For each line below with the word "radians", write out a copy.
###
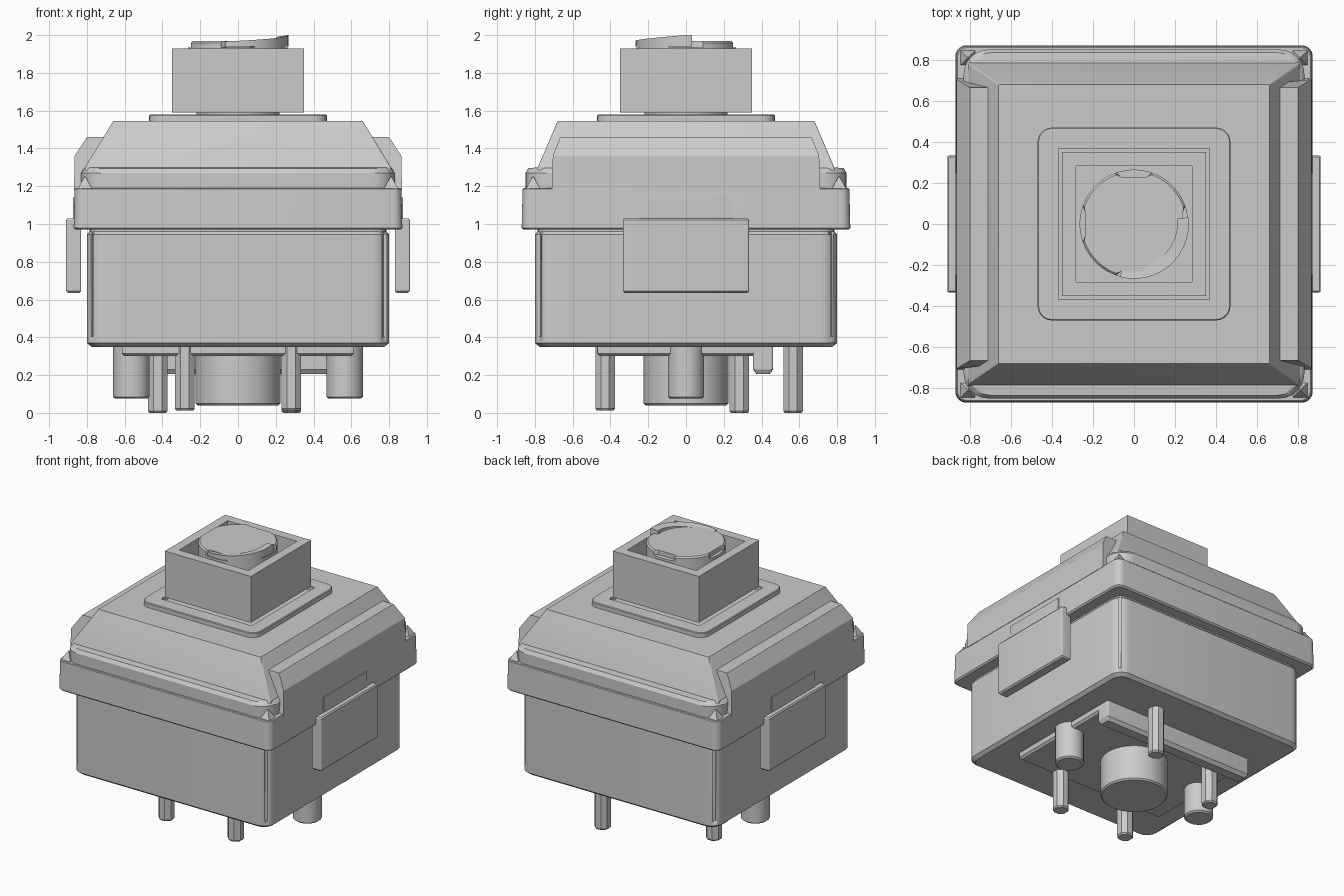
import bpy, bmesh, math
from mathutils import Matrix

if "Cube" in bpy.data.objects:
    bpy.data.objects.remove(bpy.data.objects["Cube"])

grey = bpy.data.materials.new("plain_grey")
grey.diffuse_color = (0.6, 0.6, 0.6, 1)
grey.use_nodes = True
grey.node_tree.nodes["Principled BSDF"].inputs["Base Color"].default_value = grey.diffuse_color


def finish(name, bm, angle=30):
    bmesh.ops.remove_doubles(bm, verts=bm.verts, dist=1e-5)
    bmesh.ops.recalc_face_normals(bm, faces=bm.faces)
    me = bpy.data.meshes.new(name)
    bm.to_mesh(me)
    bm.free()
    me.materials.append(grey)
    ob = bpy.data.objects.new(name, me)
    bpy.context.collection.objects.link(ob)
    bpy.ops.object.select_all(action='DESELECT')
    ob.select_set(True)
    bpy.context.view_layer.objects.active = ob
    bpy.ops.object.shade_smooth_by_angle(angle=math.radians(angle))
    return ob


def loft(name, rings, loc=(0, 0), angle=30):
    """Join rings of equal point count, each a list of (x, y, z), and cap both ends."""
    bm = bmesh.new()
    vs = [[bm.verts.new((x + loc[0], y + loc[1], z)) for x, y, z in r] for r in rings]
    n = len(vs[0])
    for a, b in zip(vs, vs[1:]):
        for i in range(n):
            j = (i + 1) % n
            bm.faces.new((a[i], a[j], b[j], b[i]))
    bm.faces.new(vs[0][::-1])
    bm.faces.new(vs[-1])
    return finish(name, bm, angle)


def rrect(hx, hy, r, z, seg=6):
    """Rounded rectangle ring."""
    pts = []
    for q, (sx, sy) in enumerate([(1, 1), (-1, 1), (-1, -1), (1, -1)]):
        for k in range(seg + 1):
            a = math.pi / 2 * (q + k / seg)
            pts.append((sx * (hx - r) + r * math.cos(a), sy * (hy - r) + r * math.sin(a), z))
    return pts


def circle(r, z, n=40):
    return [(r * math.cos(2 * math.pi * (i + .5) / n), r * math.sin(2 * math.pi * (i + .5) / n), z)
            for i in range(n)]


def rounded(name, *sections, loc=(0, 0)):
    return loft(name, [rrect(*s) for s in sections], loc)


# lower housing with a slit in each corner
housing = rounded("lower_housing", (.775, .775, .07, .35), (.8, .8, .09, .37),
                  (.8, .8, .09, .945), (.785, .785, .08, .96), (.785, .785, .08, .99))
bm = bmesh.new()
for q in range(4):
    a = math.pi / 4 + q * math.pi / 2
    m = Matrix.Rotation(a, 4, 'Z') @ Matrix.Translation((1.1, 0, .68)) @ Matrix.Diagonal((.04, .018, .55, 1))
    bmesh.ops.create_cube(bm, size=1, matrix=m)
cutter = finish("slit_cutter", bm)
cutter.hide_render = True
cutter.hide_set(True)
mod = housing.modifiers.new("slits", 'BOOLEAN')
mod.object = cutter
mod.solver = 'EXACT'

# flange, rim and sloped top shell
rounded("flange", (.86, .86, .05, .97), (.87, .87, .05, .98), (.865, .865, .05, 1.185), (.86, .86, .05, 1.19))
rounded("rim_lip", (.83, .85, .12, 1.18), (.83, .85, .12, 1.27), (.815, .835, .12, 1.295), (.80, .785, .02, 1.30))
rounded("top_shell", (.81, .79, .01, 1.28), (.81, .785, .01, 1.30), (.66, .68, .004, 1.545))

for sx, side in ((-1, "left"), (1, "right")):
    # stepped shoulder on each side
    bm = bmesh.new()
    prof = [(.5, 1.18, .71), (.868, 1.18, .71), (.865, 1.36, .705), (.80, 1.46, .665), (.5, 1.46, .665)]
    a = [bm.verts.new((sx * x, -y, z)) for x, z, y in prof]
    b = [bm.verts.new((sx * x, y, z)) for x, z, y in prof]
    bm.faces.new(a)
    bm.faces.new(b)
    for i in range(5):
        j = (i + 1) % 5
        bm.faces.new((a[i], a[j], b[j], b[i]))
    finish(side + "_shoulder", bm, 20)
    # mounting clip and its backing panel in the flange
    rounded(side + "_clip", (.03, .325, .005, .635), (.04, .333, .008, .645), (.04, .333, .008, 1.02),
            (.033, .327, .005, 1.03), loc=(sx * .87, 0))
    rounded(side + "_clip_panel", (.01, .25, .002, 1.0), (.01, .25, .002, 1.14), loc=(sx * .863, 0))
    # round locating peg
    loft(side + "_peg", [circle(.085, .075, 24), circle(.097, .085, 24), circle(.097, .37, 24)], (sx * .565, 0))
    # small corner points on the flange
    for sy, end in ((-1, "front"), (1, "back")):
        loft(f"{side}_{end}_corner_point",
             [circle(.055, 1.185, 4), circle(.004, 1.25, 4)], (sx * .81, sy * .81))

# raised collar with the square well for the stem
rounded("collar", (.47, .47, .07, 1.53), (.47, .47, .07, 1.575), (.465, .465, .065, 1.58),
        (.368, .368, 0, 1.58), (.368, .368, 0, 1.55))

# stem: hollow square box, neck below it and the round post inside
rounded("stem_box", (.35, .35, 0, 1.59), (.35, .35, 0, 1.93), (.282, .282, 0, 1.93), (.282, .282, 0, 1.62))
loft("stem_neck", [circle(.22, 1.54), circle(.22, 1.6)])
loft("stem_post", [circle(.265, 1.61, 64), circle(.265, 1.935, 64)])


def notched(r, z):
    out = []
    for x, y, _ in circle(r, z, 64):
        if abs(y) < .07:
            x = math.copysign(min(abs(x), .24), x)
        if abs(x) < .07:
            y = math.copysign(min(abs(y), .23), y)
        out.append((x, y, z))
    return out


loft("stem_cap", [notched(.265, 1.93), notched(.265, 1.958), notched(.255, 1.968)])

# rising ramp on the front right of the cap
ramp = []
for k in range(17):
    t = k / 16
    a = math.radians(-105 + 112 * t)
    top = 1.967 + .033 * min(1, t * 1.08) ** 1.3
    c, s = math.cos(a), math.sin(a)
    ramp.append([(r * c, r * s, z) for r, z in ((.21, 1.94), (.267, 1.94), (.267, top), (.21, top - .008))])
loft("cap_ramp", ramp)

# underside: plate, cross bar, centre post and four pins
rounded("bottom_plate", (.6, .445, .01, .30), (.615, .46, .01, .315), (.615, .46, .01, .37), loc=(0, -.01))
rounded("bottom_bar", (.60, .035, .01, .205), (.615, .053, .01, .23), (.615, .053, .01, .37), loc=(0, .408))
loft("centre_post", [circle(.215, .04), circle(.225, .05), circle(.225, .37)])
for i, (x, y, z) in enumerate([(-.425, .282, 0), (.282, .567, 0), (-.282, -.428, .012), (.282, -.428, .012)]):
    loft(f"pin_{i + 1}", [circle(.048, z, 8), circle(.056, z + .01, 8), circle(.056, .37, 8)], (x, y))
###
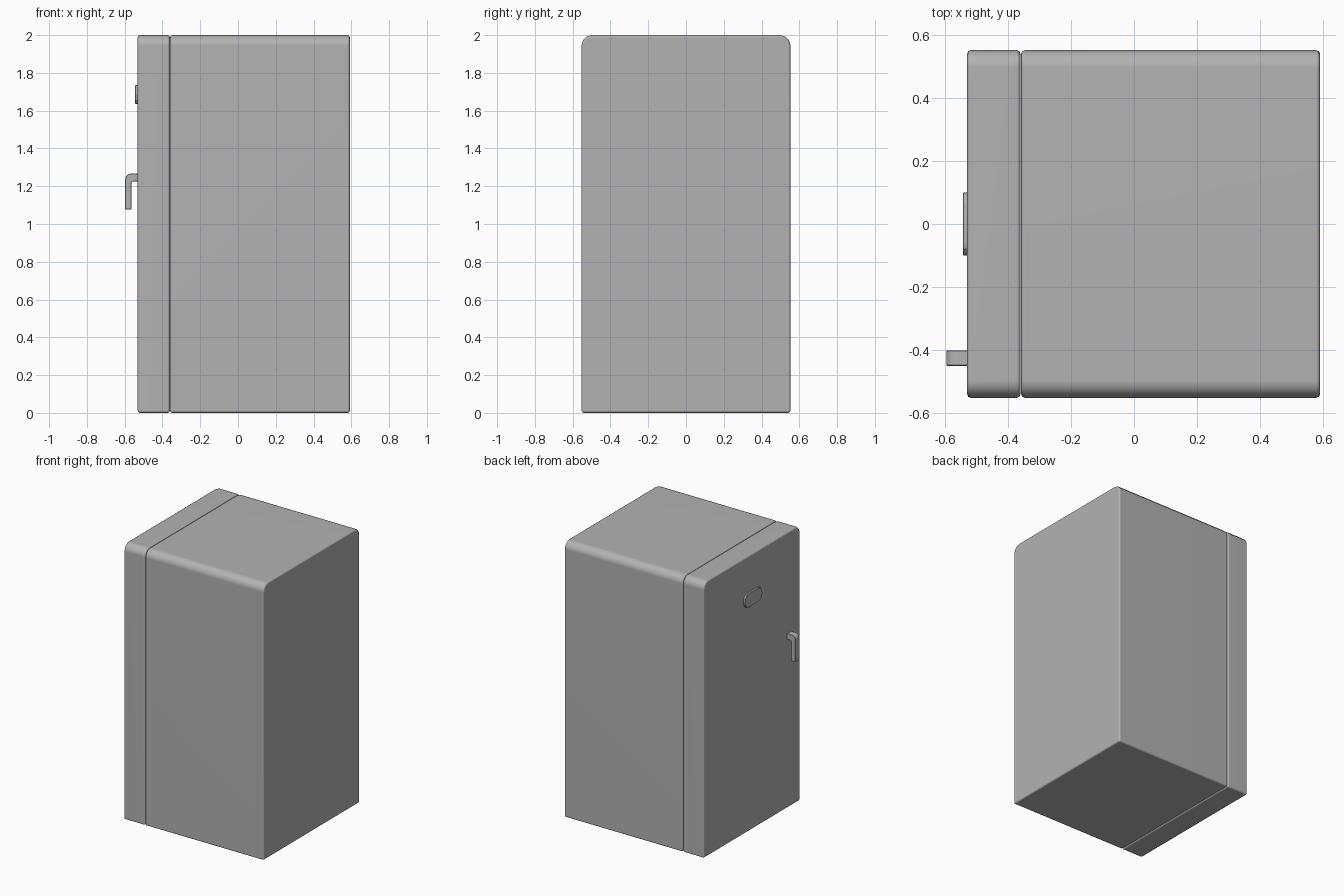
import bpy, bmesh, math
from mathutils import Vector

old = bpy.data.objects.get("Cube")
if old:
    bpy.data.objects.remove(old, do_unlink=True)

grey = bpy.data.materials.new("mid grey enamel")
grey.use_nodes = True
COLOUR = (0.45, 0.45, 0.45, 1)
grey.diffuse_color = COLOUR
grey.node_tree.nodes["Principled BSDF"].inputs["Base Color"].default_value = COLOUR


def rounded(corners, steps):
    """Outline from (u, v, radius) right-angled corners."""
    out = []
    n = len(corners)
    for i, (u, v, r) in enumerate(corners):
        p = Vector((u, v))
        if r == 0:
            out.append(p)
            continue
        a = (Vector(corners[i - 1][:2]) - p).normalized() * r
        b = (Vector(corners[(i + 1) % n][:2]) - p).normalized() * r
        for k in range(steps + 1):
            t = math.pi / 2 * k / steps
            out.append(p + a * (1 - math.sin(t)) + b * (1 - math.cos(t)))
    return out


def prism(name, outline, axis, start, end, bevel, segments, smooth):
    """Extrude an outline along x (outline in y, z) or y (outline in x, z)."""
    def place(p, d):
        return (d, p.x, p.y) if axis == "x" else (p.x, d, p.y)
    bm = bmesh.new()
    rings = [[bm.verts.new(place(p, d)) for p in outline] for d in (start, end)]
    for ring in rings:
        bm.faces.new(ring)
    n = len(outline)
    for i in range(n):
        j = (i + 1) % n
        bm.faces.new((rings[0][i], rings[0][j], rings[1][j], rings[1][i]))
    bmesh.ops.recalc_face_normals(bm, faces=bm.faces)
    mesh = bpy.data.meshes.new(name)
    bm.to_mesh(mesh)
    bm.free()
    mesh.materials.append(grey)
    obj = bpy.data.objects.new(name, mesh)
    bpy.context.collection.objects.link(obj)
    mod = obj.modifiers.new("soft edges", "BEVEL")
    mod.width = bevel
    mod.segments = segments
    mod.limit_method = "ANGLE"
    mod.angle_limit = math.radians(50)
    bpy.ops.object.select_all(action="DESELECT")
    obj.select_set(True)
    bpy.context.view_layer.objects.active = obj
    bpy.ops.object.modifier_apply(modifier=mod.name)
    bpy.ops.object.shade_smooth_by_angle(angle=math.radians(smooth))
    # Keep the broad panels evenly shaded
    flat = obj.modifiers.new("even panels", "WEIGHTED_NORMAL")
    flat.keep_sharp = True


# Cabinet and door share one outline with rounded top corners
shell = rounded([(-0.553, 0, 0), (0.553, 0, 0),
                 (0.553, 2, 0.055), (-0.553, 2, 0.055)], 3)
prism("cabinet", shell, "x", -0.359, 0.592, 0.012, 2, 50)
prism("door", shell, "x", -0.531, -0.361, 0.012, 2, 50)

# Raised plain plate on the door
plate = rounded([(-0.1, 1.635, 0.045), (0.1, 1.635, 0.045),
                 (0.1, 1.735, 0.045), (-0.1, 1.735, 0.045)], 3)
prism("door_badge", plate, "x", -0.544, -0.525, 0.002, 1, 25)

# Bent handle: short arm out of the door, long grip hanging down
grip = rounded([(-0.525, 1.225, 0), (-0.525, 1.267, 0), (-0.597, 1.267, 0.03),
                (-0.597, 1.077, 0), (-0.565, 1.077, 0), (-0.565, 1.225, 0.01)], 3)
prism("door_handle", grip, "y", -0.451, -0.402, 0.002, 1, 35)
###
§ **Completed task**:
    bpy.ops.object.shade_smooth_by_angle(angle=math.radians(angle))
    a = math.radians(-105 + 112 * t)
    mod.angle_limit = math.radians(50)
    bpy.ops.object.shade_smooth_by_angle(angle=math.radians(smooth))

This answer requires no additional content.